### Aim of the task
In full and without alteration, reproduce every record.

(Saved data entries)
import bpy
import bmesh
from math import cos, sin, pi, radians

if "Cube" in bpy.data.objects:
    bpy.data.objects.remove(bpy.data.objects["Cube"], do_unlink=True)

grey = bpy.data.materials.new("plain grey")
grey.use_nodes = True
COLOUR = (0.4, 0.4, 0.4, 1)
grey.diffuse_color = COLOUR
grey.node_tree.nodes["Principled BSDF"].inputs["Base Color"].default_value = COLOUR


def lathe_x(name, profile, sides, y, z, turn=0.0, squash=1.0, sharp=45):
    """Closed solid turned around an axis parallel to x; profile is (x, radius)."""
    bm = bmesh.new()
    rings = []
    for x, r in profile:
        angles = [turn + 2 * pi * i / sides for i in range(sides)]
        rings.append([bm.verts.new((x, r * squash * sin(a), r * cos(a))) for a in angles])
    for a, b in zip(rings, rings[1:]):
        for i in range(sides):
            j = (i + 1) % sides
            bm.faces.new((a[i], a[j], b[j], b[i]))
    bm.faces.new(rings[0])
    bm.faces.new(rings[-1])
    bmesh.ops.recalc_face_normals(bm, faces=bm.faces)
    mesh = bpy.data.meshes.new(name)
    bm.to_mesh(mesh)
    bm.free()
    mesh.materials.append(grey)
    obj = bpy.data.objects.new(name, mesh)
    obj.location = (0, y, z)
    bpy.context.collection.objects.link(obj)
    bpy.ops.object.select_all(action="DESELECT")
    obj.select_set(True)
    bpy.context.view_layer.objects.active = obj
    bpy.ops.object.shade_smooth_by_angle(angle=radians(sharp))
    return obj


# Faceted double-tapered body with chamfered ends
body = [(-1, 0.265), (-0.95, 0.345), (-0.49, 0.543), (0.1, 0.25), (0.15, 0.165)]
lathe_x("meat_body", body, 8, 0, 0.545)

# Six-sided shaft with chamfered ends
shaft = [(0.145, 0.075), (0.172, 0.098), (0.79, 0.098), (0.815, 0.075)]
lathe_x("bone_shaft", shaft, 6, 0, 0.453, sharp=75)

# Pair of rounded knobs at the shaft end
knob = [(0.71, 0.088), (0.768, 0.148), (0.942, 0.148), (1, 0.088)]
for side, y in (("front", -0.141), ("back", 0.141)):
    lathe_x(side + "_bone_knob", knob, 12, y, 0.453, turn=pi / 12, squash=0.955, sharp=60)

### Exercise answer
import bpy
import bmesh
from math import cos, sin, pi, radians

if "Cube" in bpy.data.objects:
    bpy.data.objects.remove(bpy.data.objects["Cube"], do_unlink=True)

grey = bpy.data.materials.new("plain grey")
grey.use_nodes = True
COLOUR = (0.4, 0.4, 0.4, 1)
grey.diffuse_color = COLOUR
grey.node_tree.nodes["Principled BSDF"].inputs["Base Color"].default_value = COLOUR


def lathe_x(name, profile, sides, y, z, turn=0.0, squash=1.0, sharp=45):
    """Closed solid turned around an axis parallel to x; profile is (x, radius)."""
    bm = bmesh.new()
    rings = []
    for x, r in profile:
        angles = [turn + 2 * pi * i / sides for i in range(sides)]
        rings.append([bm.verts.new((x, r * squash * sin(a), r * cos(a))) for a in angles])
    for a, b in zip(rings, rings[1:]):
        for i in range(sides):
            j = (i + 1) % sides
            bm.faces.new((a[i], a[j], b[j], b[i]))
    bm.faces.new(rings[0])
    bm.faces.new(rings[-1])
    bmesh.ops.recalc_face_normals(bm, faces=bm.faces)
    mesh = bpy.data.meshes.new(name)
    bm.to_mesh(mesh)
    bm.free()
    mesh.materials.append(grey)
    obj = bpy.data.objects.new(name, mesh)
    obj.location = (0, y, z)
    bpy.context.collection.objects.link(obj)
    bpy.ops.object.select_all(action="DESELECT")
    obj.select_set(True)
    bpy.context.view_layer.objects.active = obj
    bpy.ops.object.shade_smooth_by_angle(angle=radians(sharp))
    return obj


# Faceted double-tapered body with chamfered ends
body = [(-1, 0.265), (-0.95, 0.345), (-0.49, 0.543), (0.1, 0.25), (0.15, 0.165)]
lathe_x("meat_body", body, 8, 0, 0.545)

# Six-sided shaft with chamfered ends
shaft = [(0.145, 0.075), (0.172, 0.098), (0.79, 0.098), (0.815, 0.075)]
lathe_x("bone_shaft", shaft, 6, 0, 0.453, sharp=75)

# Pair of rounded knobs at the shaft end
knob = [(0.71, 0.088), (0.768, 0.148), (0.942, 0.148), (1, 0.088)]
for side, y in (("front", -0.141), ("back", 0.141)):
    lathe_x(side + "_bone_knob", knob, 12, y, 0.453, turn=pi / 12, squash=0.955, sharp=60)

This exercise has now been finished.